• _TASK STATEMENT_: Every line below that has the string "grey" adds one to the count. Give that count by itself.

Rendered images with source text
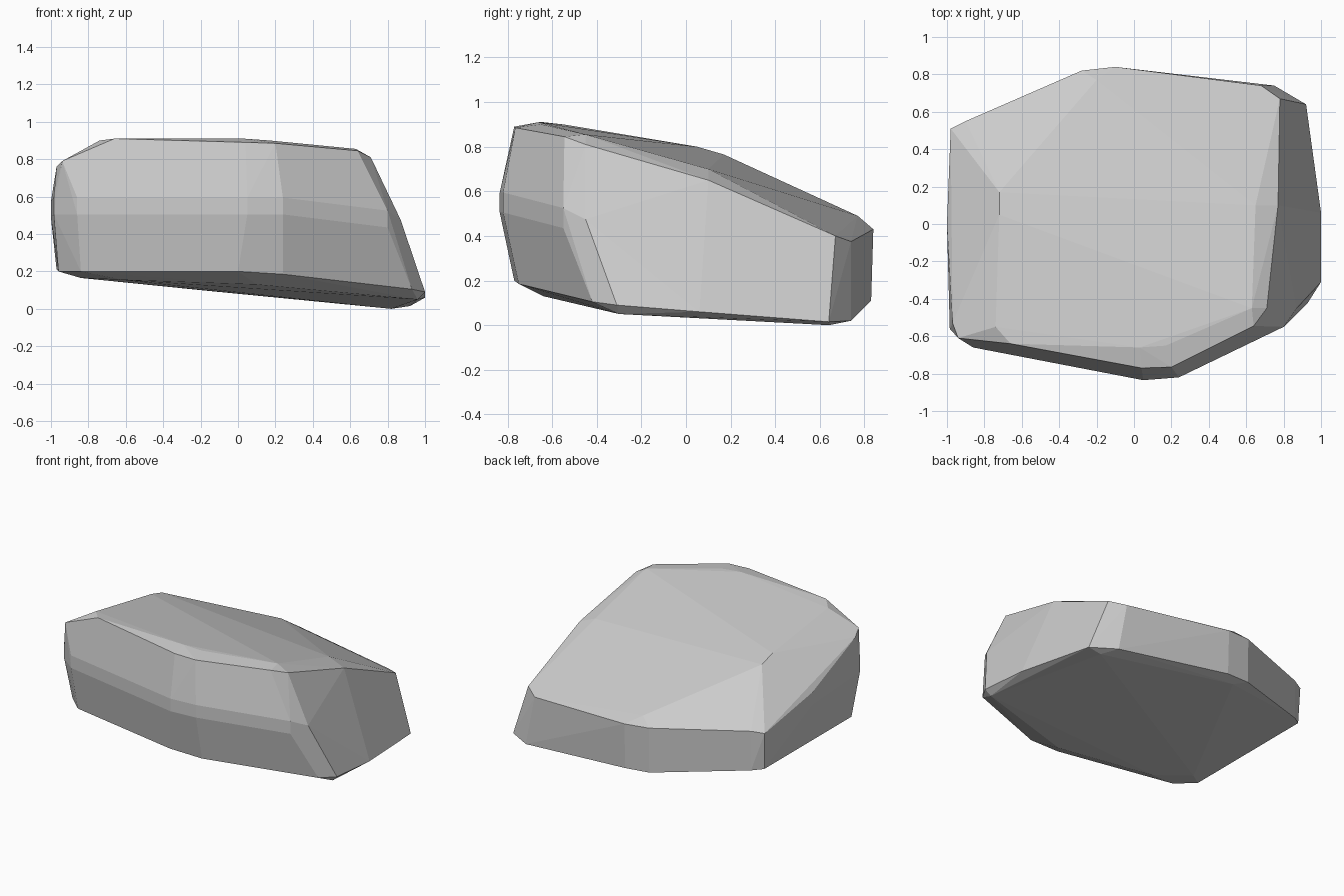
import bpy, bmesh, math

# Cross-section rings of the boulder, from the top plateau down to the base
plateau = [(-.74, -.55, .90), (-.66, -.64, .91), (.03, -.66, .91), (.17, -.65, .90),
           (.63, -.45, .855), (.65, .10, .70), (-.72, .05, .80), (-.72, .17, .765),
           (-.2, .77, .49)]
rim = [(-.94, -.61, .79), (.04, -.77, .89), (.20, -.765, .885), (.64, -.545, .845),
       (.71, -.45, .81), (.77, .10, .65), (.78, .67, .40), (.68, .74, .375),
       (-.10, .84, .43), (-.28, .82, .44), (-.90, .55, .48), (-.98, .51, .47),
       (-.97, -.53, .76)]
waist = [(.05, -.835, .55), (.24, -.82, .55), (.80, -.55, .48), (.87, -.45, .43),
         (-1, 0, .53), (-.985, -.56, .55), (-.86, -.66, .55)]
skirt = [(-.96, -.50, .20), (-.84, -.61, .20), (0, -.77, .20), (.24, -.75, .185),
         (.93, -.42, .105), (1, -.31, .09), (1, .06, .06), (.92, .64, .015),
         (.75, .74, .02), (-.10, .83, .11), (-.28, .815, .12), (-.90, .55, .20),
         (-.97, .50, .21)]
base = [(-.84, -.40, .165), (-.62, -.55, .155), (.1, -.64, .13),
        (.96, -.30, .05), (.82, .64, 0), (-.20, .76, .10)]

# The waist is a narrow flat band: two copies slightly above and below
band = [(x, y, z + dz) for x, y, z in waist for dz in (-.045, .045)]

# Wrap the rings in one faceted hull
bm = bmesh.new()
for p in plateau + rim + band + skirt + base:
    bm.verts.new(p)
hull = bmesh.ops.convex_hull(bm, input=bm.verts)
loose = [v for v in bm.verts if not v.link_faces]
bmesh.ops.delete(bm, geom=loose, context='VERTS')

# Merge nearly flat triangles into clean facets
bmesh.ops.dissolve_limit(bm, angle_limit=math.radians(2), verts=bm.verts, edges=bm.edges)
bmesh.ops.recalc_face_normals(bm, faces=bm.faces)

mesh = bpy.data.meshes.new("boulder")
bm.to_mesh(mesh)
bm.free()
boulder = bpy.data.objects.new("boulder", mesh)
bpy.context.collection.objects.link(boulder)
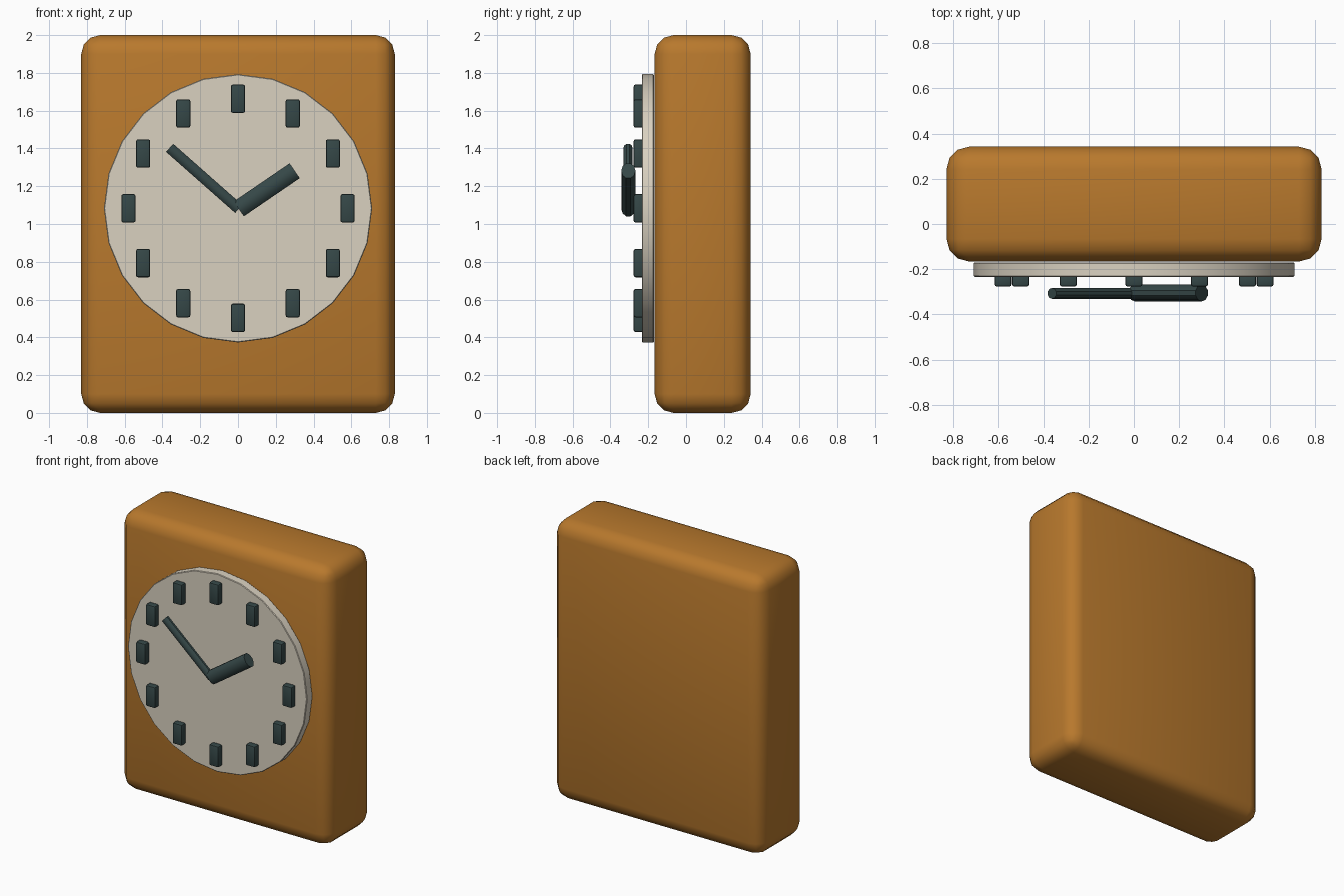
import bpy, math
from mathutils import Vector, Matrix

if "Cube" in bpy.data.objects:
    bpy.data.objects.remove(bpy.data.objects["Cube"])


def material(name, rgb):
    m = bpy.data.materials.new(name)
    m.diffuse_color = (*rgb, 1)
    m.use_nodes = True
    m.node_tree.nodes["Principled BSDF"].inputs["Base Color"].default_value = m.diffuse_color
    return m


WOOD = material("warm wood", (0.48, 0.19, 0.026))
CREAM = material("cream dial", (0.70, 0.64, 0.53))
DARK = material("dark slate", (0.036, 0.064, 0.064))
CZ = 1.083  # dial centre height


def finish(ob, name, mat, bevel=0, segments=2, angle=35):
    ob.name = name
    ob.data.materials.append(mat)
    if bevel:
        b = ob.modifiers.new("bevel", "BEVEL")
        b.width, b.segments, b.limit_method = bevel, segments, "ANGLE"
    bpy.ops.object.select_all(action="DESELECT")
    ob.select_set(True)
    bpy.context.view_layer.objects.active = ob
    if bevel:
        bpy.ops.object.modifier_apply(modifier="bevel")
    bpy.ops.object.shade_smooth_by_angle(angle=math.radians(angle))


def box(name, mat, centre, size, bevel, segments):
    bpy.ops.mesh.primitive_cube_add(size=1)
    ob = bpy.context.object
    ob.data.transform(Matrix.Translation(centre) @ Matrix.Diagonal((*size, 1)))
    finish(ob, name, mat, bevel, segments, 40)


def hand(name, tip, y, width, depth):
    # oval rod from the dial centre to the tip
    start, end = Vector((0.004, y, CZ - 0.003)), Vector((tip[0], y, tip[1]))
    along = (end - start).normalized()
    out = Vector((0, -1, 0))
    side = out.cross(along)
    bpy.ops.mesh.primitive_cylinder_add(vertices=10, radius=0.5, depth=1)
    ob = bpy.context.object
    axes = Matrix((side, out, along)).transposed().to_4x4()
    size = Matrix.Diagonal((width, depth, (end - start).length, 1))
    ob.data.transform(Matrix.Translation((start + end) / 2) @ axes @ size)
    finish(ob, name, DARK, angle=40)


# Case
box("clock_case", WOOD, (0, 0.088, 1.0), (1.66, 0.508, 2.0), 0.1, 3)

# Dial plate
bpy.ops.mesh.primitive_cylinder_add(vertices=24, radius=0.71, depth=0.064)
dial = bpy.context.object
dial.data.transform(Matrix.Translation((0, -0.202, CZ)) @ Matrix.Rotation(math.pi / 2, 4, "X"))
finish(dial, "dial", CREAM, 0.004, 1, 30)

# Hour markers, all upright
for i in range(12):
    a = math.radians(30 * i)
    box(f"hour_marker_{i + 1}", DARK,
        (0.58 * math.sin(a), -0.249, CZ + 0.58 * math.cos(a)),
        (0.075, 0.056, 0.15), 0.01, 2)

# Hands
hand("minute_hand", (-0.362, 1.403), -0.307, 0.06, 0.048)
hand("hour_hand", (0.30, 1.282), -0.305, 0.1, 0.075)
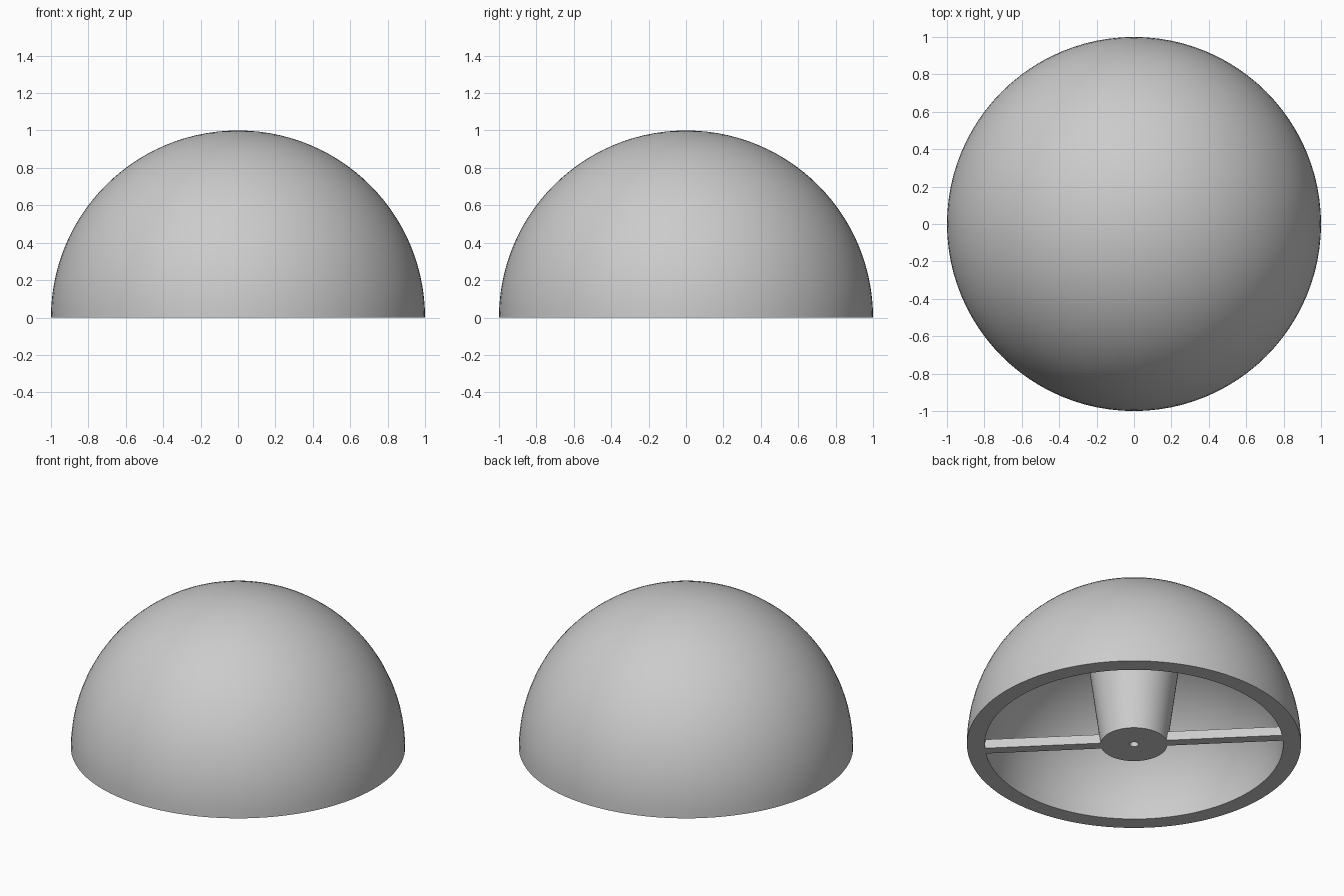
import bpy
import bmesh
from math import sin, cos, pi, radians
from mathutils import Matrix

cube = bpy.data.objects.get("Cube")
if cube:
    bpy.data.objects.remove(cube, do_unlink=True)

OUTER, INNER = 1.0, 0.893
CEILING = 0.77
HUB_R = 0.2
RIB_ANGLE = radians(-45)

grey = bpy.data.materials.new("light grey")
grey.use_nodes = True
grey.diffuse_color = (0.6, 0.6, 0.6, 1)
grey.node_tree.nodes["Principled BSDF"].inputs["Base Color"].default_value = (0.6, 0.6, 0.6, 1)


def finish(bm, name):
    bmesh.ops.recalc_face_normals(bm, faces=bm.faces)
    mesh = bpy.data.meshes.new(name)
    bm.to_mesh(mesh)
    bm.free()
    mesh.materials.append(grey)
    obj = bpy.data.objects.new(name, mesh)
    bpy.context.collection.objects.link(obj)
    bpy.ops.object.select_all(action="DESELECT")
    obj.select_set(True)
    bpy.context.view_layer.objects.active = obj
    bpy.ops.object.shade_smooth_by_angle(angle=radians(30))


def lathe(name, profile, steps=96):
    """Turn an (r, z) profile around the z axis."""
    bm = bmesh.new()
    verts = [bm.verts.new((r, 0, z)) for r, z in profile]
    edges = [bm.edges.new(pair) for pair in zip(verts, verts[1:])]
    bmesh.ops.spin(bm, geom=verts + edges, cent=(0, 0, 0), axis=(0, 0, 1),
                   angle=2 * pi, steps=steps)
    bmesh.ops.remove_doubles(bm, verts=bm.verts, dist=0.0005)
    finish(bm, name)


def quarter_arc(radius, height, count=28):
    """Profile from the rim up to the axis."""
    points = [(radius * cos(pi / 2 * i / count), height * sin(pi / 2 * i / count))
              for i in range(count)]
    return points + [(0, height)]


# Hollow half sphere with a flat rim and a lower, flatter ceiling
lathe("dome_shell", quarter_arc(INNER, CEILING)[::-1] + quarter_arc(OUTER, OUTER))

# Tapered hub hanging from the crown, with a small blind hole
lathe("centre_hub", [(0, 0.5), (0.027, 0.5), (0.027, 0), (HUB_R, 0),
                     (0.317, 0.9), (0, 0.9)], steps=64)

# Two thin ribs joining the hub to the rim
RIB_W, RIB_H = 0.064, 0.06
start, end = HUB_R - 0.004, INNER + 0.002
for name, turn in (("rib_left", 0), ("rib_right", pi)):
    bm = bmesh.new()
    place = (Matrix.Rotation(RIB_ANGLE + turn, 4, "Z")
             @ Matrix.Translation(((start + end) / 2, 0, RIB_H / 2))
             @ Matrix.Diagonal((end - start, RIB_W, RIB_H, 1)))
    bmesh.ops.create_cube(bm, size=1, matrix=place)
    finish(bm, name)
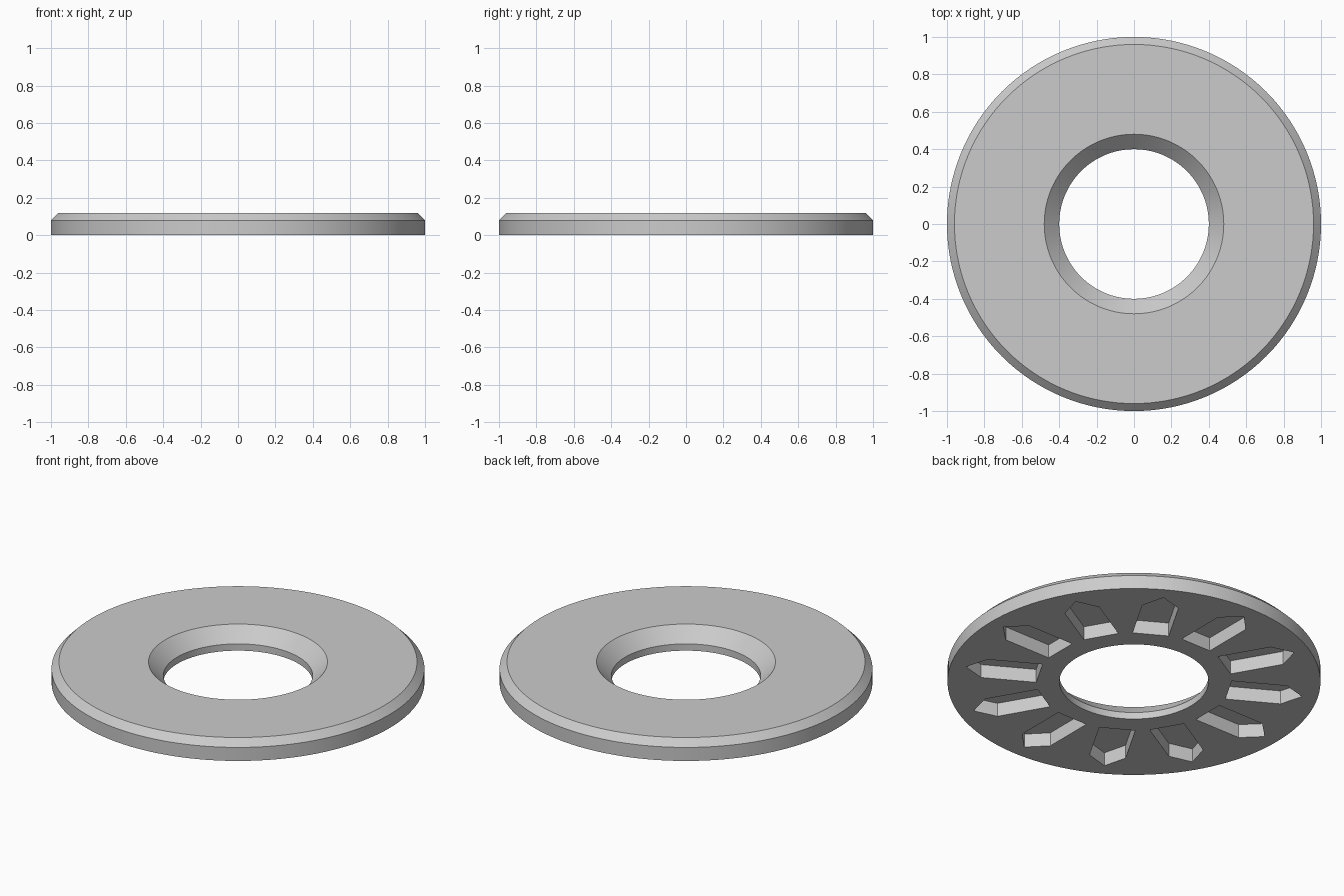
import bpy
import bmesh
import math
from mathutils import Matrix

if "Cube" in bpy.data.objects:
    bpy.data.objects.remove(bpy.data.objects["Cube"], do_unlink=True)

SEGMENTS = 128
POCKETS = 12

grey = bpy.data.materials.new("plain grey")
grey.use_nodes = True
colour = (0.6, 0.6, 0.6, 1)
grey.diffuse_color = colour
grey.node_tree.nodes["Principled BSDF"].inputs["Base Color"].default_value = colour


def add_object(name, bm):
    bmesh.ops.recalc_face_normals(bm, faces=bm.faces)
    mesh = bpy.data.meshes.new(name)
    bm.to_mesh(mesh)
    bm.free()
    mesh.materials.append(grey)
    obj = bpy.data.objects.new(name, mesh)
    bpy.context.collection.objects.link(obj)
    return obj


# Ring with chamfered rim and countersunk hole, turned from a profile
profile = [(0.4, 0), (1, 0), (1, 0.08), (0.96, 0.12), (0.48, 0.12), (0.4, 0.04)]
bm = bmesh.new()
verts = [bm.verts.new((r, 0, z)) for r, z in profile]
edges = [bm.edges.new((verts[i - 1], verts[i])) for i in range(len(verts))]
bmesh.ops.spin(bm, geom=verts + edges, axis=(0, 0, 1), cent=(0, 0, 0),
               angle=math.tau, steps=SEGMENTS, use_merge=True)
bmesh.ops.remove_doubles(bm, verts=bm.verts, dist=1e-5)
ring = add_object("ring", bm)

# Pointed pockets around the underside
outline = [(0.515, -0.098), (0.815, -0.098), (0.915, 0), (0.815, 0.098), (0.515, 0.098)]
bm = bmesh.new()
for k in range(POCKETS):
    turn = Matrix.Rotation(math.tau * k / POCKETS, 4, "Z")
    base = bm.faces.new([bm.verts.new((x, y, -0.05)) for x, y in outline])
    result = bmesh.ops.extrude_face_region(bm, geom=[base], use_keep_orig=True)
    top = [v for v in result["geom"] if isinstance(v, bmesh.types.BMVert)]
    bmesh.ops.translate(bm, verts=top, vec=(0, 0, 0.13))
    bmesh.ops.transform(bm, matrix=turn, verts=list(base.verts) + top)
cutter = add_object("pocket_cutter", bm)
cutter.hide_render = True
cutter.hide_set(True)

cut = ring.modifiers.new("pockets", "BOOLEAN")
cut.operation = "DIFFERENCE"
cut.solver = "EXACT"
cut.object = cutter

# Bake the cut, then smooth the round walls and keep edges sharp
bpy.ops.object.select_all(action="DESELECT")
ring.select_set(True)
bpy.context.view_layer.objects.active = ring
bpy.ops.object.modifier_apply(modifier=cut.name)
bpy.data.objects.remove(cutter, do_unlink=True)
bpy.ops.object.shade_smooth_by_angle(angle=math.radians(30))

• _COMPLETED EXERCISE_: 10